Tanya and Lucy ran up to the front during ‘On the Verge’. Jaclyn couldn’t make it through the chairs in front. Brett was minding the bags at the table.
Tanya was so excited. More excited than me at one stage. She held my hand during the entire song On the Verge and we spent the song jumping up and down and looking at eachother and Darren in amazement. Lucy was having a great time dancing too.
He then played ‘Me Myself and I’ and ‘Baby I am Popular’ (a mashup of Prince’s ‘Baby I’m a Star’ and ‘Popular’, but these are a bit of a blur to me. He did wink at Tanya in Popular and she was thrilled.
There was a short break and he came back to do Void. I really like this song, and again it was powerful live. At this point I was so happy with seeing him live I had tears in my eyes, and my arms were folded and I was contentedly singing along. He looked down at me which was amazing.
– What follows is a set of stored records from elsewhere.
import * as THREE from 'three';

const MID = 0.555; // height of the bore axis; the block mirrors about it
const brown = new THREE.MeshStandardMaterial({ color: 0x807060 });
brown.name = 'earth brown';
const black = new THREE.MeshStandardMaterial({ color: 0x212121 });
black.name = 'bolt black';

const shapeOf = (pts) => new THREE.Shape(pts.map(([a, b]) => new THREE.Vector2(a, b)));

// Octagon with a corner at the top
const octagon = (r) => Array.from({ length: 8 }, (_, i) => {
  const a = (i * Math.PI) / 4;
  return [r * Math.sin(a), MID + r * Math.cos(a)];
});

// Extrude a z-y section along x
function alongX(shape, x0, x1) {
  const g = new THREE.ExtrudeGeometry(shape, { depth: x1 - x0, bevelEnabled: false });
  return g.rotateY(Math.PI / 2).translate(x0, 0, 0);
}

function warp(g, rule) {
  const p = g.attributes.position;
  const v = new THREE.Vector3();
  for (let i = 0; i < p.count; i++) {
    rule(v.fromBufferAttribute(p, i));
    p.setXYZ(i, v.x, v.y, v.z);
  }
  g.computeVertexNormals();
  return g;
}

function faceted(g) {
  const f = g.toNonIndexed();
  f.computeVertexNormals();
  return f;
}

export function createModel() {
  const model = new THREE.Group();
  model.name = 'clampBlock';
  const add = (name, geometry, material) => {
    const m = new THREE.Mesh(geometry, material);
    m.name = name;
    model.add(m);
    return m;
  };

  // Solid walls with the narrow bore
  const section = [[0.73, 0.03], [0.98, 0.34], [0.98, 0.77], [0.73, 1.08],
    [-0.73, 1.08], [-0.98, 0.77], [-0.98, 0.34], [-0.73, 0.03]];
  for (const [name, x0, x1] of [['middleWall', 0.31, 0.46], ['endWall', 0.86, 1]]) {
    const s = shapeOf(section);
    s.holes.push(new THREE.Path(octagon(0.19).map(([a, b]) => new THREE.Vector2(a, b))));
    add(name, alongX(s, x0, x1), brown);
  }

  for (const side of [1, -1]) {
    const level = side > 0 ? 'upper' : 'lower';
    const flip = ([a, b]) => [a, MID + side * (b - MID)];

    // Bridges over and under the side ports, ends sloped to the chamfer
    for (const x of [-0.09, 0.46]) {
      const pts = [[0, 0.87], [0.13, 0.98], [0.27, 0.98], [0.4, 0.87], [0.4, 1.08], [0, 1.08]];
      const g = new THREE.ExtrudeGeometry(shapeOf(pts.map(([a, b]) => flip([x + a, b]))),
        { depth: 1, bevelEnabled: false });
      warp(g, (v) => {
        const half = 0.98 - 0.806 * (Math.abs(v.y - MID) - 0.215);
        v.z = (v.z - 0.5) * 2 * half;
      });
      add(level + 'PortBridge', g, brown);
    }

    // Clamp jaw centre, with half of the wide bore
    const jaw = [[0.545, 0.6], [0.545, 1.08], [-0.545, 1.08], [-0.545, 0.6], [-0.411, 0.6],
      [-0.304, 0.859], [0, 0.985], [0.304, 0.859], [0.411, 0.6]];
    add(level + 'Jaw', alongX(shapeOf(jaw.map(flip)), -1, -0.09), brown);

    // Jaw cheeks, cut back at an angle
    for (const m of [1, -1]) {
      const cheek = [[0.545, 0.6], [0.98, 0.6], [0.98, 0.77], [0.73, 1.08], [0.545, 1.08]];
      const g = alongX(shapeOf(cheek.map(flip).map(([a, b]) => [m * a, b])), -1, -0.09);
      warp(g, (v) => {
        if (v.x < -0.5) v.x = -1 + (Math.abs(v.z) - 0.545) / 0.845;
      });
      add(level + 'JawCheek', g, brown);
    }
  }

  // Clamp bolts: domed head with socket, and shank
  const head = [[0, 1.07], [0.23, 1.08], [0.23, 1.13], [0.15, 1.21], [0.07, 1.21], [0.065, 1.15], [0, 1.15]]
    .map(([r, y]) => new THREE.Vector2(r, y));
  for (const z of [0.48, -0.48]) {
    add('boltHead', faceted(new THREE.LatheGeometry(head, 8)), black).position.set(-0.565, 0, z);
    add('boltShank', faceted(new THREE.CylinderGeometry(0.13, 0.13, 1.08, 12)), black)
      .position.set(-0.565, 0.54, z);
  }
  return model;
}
When he said his goodbyes, he leant down and gave me a hug then a kiss. The hug was genuine and lasted a good ten seconds. I can’t recall much of it except the feel of his bristles on my nose. I keep asking my friends who were with me whether it was real. It was apparently. I was beside myself. So excited. That meant the world to me.
And that was it. Goodbye Melbourne. Can’t wait til the album comes out in August.
After arguing with the waiter-cum-bouncer, I got the set list. It has their hotel details on the back.
We ran outside to the car waiting to take the crew away. Waited and waited. I kept on exclaiming how Darren is the 14th boy to kiss me.
Got no photos. Darren came out after Troy, he was bundled in a scarf and jacket in 35 degree heat. He pressed his face up against the window. Then the car drove off.
Oh what an excellent night.
I feel so honoured to have heard the music before the album release, and also for Darren’s affection. My friends were truly appreciative too. We got an awesome table, thanks to Manchester Lane, and also the generosity of Darren for putting tickets aside for me when I was sick in hospital. So cool.
I didn’t get any photos of the Manchester Lane gig in 2007, but here is the photo Darren took with my camera at the 2004 gig. If you look really closely you can see me in the background. When I look at these photos I think of the great time I had seeing Darren and how special he made me feel.
And here is one after the show.
I was smiling for days after those two gigs.
The buzz of seeing Darren play live beat any album.
Save live Australian music. It’s the fans and bands that need it.
(PS this is my entry for the Blogthis reflection challenge.)